The recent crash of a Chinese space station is not hampering Chinese space development plans, according to Beijing’s state media.
China’s prototype space station Tiangong-1 fell out of orbit and burned up in skies over the southern Pacific on Sunday, but China is forging ahead with a new standalone space station.
The plan is to have the space station in operation after 2024, and the team working on the space station is relatively young — their average age is 35.
A core module of the space station that functions as habitat technology for astronauts is also receiving much public attention.
China’s state-owned CCTV reported the core module is being tested at a production base in Tianjin’s “space city.” Footage of the interior of the module was aired, according to South Korean news agency Yonhap on Wednesday.
Zhang Hao, a designer of the space station, said the main control compartment in the module helps to control flight, and regulate the power and life support system of the entire station.
There is also workspace for astronauts to conduct experiments, Zhang said.
Robotic technology will also assist with “installing or dismantling equipment within the station,” said Jiao Weixin, a scientist at Peking University.
“It is possible that China’s space station will be the only working station after 2024 when [the International Space Station] is expected to retire and China will take a dominant position in conducting space experiments,” Jiao said.
U.S. Strategic Command’s Joint Force Space Component Command detected the Tiangong-1 on Sunday.

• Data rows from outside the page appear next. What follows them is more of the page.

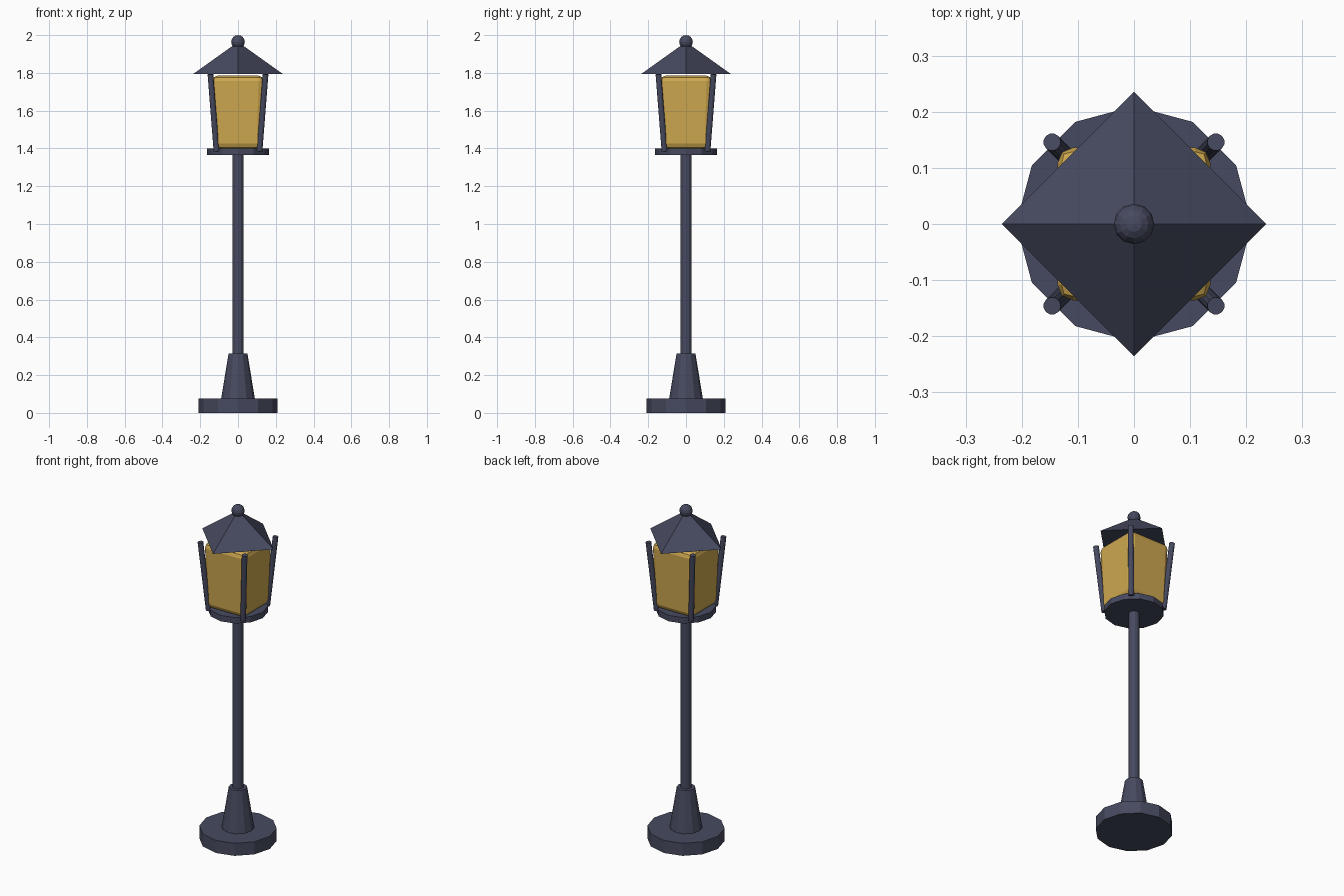
import bpy, bmesh, math
from mathutils import Vector

if "Cube" in bpy.data.objects:
    bpy.data.objects.remove(bpy.data.objects["Cube"])


def material(name, rgb):
    m = bpy.data.materials.new(name)
    m.diffuse_color = (*rgb, 1)
    m.use_nodes = True
    m.node_tree.nodes["Principled BSDF"].inputs["Base Color"].default_value = m.diffuse_color
    return m


IRON = material("dark iron", (0.062, 0.068, 0.115))
GLASS = material("amber glass", (0.62, 0.39, 0.08))


def frustum(name, z0, z1, r0, r1, sides, mat, turn=0):
    """Upright flat-sided cone or cylinder between two heights."""
    bm = bmesh.new()
    rings = []
    for z, r in ((z0, r0), (z1, r1)):
        angles = [turn + 2 * math.pi * i / sides for i in range(sides)]
        rings.append([bm.verts.new((r * math.cos(a), r * math.sin(a), z)) for a in angles])
    low, high = rings
    bm.faces.new(low[::-1])
    bm.faces.new(high)
    for i in range(sides):
        j = (i + 1) % sides
        bm.faces.new((low[i], low[j], high[j], high[i]))
    me = bpy.data.meshes.new(name)
    bm.to_mesh(me)
    bm.free()
    me.materials.append(mat)
    ob = bpy.data.objects.new(name, me)
    bpy.context.collection.objects.link(ob)
    return ob


# Foot, tapered collar, pole and lantern floor
frustum("foot", 0, 0.075, 0.21, 0.21, 12, IRON)
frustum("collar", 0.07, 0.315, 0.09, 0.05, 12, IRON)
frustum("pole", 0.30, 1.37, 0.03, 0.03, 12, IRON)
frustum("lantern_floor", 1.365, 1.40, 0.163, 0.163, 12, IRON)

# Glass: slightly flared square block with rounded edges
glass = frustum("glass", 1.398, 1.785, 0.127 * math.sqrt(2), 0.137 * math.sqrt(2), 4, GLASS, math.pi / 4)
bevel = glass.modifiers.new("rounded edges", "BEVEL")
bevel.width = 0.028
bevel.segments = 2

# Four leaning corner bars
for i in range(4):
    ang = math.pi / 4 + i * math.pi / 2
    out = Vector((math.cos(ang), math.sin(ang), 0)) * math.sqrt(2)
    low, high = out * 0.114 + Vector((0, 0, 1.385)), out * 0.146 + Vector((0, 0, 1.793))
    d = high - low
    bar = frustum(f"corner_bar_{i + 1}", -d.length / 2, d.length / 2, 0.0155, 0.0155, 12, IRON)
    bar.location = (low + high) / 2
    bar.rotation_euler = d.to_track_quat("Z", "Y").to_euler()

# Pyramid roof, corners pointing along the axes
frustum("roof", 1.795, 1.958, 0.236, 0.008, 4, IRON)

# Ball finial
bpy.ops.mesh.primitive_uv_sphere_add(segments=12, ring_count=8, radius=0.036, location=(0, 0, 1.964))
ball = bpy.context.object
ball.name = "finial"
ball.data.materials.append(IRON)
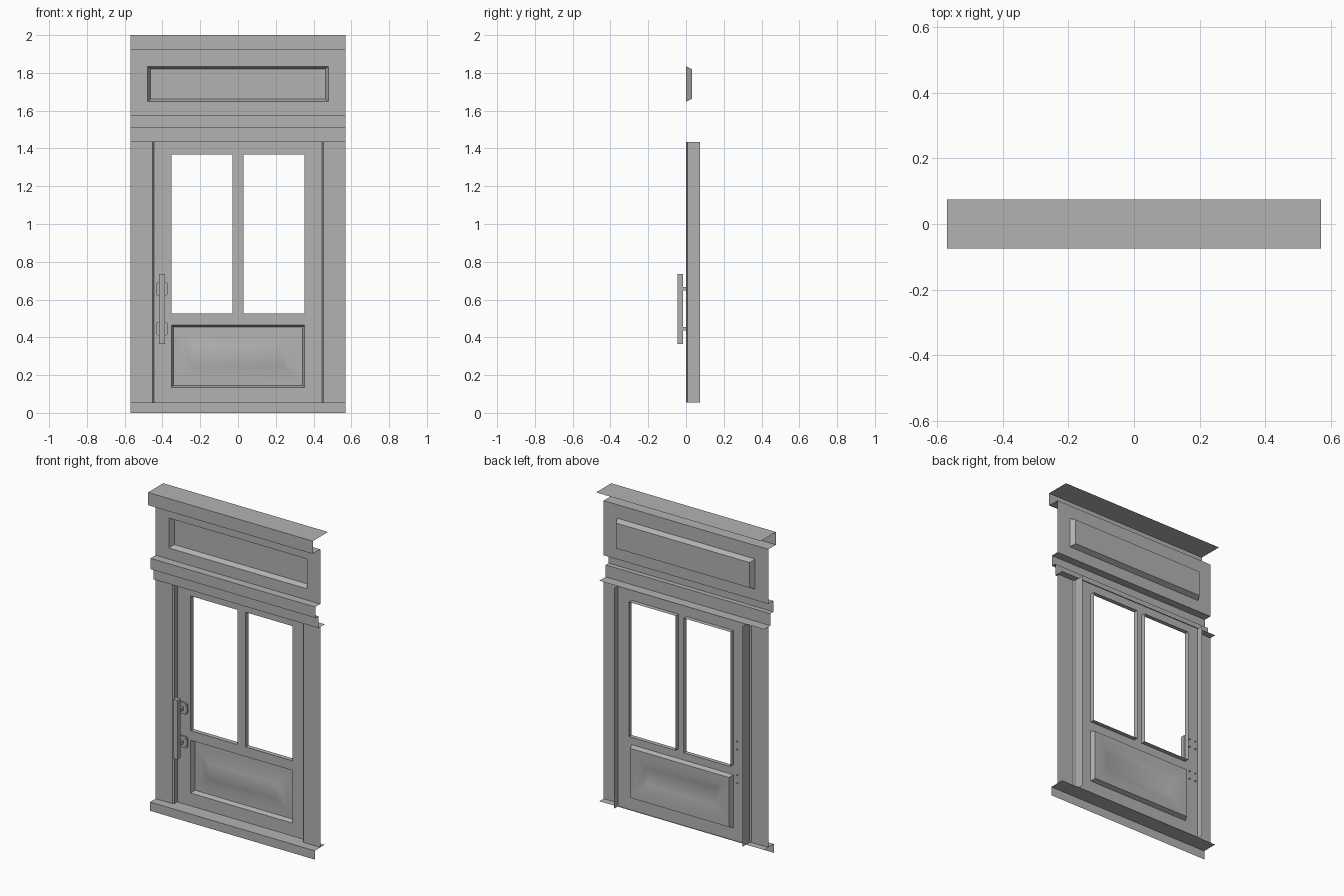
import bpy, bmesh
from mathutils import Matrix

if "Cube" in bpy.data.objects:
    bpy.data.objects.remove(bpy.data.objects["Cube"], do_unlink=True)

grey = bpy.data.materials.new("plain_grey")
grey.use_nodes = True
GREY = (0.45, 0.45, 0.45, 1)
grey.diffuse_color = GREY
grey.node_tree.nodes["Principled BSDF"].inputs["Base Color"].default_value = GREY

HALF = 0.57      # half width of the surround
JAMB = 0.445     # half width of the doorway
BACK = 0.075     # rear edge of the surround
DOOR = 0.035     # front plane of the door
REAR = 0.063     # rear plane of the door
SILL, HEAD = 0.055, 1.435


def finish(name, bm, smooth=False):
    bmesh.ops.remove_doubles(bm, verts=bm.verts, dist=0.0005)
    mesh = bpy.data.meshes.new(name)
    bm.to_mesh(mesh)
    bm.free()
    mesh.materials.append(grey)
    obj = bpy.data.objects.new(name, mesh)
    bpy.context.collection.objects.link(obj)
    if smooth:
        bpy.ops.object.select_all(action='DESELECT')
        obj.select_set(True)
        bpy.context.view_layer.objects.active = obj
        bpy.ops.object.shade_smooth_by_angle()
    return obj


def strip(name, path_a, path_b):
    """Open sheet between two matching paths."""
    bm = bmesh.new()
    a = [bm.verts.new(p) for p in path_a]
    b = [bm.verts.new(p) for p in path_b]
    for i in range(len(a) - 1):
        bm.faces.new((a[i], b[i], b[i + 1], a[i + 1]))
    return finish(name, bm)


def moulding(name, profile):
    """Run a (y, z) profile across the full width."""
    return strip(name, [(HALF, y, z) for y, z in profile],
                 [(-HALF, y, z) for y, z in profile])


def nest(bm, rings, cap):
    """Bridge nested rectangles given as (x0, x1, z0, z1, y)."""
    loops = []
    for x0, x1, z0, z1, y in rings:
        corners = ((x0, z0), (x1, z0), (x1, z1), (x0, z1))
        loops.append([bm.verts.new((x, y, z)) for x, z in corners])
    for o, n in zip(loops, loops[1:]):
        for i in range(4):
            j = (i + 1) % 4
            bm.faces.new((o[i], o[j], n[j], n[i]))
    if cap:
        bm.faces.new(loops[-1])


def box(bm, x, y0, y1, z, w, h):
    m = Matrix.Translation((x, (y0 + y1) / 2, z)) @ Matrix.Diagonal((w, y1 - y0, h, 1))
    return bmesh.ops.create_cube(bm, size=1, matrix=m)["verts"]


# Surround mouldings
moulding("cornice", [(BACK, 2), (-BACK, 2), (-BACK, 1.92), (0, 1.92)])
moulding("lintel", [(0, 1.578), (-0.05, 1.578), (-0.05, 1.51), (-0.02, 1.51),
                    (-0.02, HEAD), (0.042, HEAD)])
moulding("sill", [(0.042, SILL), (-0.055, SILL), (-0.055, 0)])

# Frieze with a recessed panel
bm = bmesh.new()
nest(bm, [(-HALF, HALF, 1.578, 1.92, 0), (-0.478, 0.478, 1.648, 1.835, 0),
          (-0.462, 0.462, 1.662, 1.82, 0.031)], True)
finish("frieze_panel", bm)

# Side jambs with chamfered reveals
for side, s in (("left", 1), ("right", -1)):
    path = [(s * x, y) for x, y in ((HALF, 0), (0.453, 0), (JAMB, 0.008), (JAMB, BACK))][::s]
    strip(side + "_jamb", [(x, y, SILL) for x, y in path], [(x, y, HEAD) for x, y in path])

# Door leaf: two open lights above a raised panel
bm = bmesh.new()
RAIL = 0.495
for s in (1, -1):
    outer, inner = sorted((0, s * JAMB)), sorted((s * 0.028, s * 0.352))
    nest(bm, [(*outer, RAIL, HEAD, DOOR), (*inner, 0.525, 1.368, DOOR),
              (*inner, 0.525, 1.368, REAR)], False)
nest(bm, [(-JAMB, JAMB, SILL, RAIL, DOOR), (-0.352, 0.352, 0.135, 0.465, DOOR),
          (-0.342, 0.342, 0.145, 0.455, REAR), (-0.297, 0.297, 0.193, 0.407, REAR),
          (-0.237, 0.237, 0.25, 0.35, 0.043)], True)
finish("door_leaf", bm, True)

# Pull handle: bar, standoffs and plates with clipped corners
HX = -0.403
bm = bmesh.new()
box(bm, HX, -0.045, -0.016, 0.55, 0.031, 0.37)
finish("handle_bar", bm)
for place, z in (("upper", 0.657), ("lower", 0.446)):
    bm = bmesh.new()
    box(bm, HX, -0.016, DOOR, z, 0.018, 0.02)
    finish(place + "_handle_standoff", bm)
    bm = bmesh.new()
    box(bm, HX, 0.026, DOOR, z, 0.062, 0.072)
    edges = [e for e in bm.edges if abs(e.verts[0].co.y - e.verts[1].co.y) > 0.005]
    bmesh.ops.bevel(bm, geom=edges, offset=0.008, segments=1, affect='EDGES')
    for dx in (-0.021, 0.021):
        for dz in (-0.025, 0.025):
            box(bm, HX + dx, 0.024, 0.045, z + dz, 0.005, 0.005)
    finish(place + "_handle_plate", bm)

“The JFSCC used the Space Surveillance Network sensors and their orbital analysis system to confirm Tiangong-1’s re-entry” or fall, the U.S. Air Force said in statement on Monday.
By Elizabeth Shim